◆ Exercise description: Which lines in the records below hold the word "prism"? Copy each of them.

◆ Available records:
----

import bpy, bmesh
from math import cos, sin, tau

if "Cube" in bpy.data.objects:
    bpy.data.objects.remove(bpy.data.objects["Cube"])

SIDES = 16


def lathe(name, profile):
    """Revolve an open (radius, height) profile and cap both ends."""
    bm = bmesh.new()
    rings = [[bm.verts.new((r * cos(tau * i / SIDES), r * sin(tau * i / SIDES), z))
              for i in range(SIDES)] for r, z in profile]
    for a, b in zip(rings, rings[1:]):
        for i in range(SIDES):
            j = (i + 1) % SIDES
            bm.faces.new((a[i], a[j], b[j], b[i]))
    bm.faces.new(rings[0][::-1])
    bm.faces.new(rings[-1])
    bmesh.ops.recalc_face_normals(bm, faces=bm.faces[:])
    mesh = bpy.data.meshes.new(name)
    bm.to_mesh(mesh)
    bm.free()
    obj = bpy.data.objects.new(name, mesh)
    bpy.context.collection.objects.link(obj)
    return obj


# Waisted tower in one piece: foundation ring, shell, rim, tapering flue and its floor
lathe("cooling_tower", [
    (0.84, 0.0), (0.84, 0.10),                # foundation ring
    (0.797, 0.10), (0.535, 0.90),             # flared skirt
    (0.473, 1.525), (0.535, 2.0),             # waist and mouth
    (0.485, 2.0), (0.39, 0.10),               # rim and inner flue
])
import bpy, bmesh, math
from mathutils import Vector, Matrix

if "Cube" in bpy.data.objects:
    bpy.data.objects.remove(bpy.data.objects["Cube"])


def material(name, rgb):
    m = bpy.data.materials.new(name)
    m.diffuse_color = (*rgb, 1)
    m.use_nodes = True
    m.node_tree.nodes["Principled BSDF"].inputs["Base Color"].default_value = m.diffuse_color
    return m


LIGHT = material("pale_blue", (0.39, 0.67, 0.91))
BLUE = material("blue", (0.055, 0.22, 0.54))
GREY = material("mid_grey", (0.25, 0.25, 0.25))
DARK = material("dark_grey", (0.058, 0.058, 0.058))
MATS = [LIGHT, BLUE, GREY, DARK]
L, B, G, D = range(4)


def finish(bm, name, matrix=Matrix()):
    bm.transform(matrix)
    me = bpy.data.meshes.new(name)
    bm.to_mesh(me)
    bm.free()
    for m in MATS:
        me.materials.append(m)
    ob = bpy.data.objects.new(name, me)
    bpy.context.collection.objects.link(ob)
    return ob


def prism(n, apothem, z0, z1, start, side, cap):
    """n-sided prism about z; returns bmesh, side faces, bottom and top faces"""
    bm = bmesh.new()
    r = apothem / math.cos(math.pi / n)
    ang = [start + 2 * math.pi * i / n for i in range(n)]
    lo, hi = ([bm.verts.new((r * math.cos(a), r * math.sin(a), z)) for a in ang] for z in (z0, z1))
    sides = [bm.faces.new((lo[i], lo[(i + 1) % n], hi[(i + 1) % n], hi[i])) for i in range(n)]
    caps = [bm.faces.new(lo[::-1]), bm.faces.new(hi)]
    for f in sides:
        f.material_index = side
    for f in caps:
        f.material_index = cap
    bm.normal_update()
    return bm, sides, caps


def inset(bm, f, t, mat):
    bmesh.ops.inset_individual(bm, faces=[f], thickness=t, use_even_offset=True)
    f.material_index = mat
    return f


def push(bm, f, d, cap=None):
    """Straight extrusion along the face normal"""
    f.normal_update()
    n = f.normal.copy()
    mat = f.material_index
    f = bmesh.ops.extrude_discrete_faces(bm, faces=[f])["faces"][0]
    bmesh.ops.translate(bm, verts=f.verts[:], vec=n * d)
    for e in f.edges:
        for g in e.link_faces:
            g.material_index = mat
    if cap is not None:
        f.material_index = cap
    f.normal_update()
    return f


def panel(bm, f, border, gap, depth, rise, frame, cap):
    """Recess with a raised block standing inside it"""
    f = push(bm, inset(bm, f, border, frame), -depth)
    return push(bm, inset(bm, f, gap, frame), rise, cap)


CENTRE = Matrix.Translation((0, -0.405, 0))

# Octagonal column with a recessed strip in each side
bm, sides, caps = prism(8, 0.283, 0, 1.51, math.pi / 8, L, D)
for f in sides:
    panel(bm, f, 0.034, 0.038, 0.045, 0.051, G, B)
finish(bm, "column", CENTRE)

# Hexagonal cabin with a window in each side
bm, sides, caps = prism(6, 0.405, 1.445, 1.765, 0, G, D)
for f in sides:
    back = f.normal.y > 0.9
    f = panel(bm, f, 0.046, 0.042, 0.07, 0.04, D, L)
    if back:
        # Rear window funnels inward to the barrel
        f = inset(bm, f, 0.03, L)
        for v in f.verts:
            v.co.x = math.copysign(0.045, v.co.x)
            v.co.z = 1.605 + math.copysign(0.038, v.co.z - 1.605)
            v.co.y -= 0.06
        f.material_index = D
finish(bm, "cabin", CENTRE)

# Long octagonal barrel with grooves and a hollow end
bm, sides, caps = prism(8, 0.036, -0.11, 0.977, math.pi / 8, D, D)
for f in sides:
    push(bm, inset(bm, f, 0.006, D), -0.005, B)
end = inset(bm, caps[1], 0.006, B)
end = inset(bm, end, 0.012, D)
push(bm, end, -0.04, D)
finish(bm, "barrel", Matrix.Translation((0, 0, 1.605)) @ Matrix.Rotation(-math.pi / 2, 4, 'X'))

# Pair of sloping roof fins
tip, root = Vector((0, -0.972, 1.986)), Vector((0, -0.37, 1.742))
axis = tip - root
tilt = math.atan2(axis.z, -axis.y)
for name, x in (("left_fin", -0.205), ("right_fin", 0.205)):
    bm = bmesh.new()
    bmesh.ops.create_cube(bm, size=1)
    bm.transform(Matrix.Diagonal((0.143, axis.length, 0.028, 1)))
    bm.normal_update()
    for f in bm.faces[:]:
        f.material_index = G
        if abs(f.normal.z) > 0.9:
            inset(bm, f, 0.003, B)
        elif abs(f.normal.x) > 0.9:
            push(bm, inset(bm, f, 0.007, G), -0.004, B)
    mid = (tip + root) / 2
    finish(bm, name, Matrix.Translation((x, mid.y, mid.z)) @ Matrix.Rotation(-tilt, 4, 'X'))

----

◆ Final answer:
def prism(n, apothem, z0, z1, start, side, cap):
    """n-sided prism about z; returns bmesh, side faces, bottom and top faces"""
bm, sides, caps = prism(8, 0.283, 0, 1.51, math.pi / 8, L, D)
bm, sides, caps = prism(6, 0.405, 1.445, 1.765, 0, G, D)
bm, sides, caps = prism(8, 0.036, -0.11, 0.977, math.pi / 8, D, D)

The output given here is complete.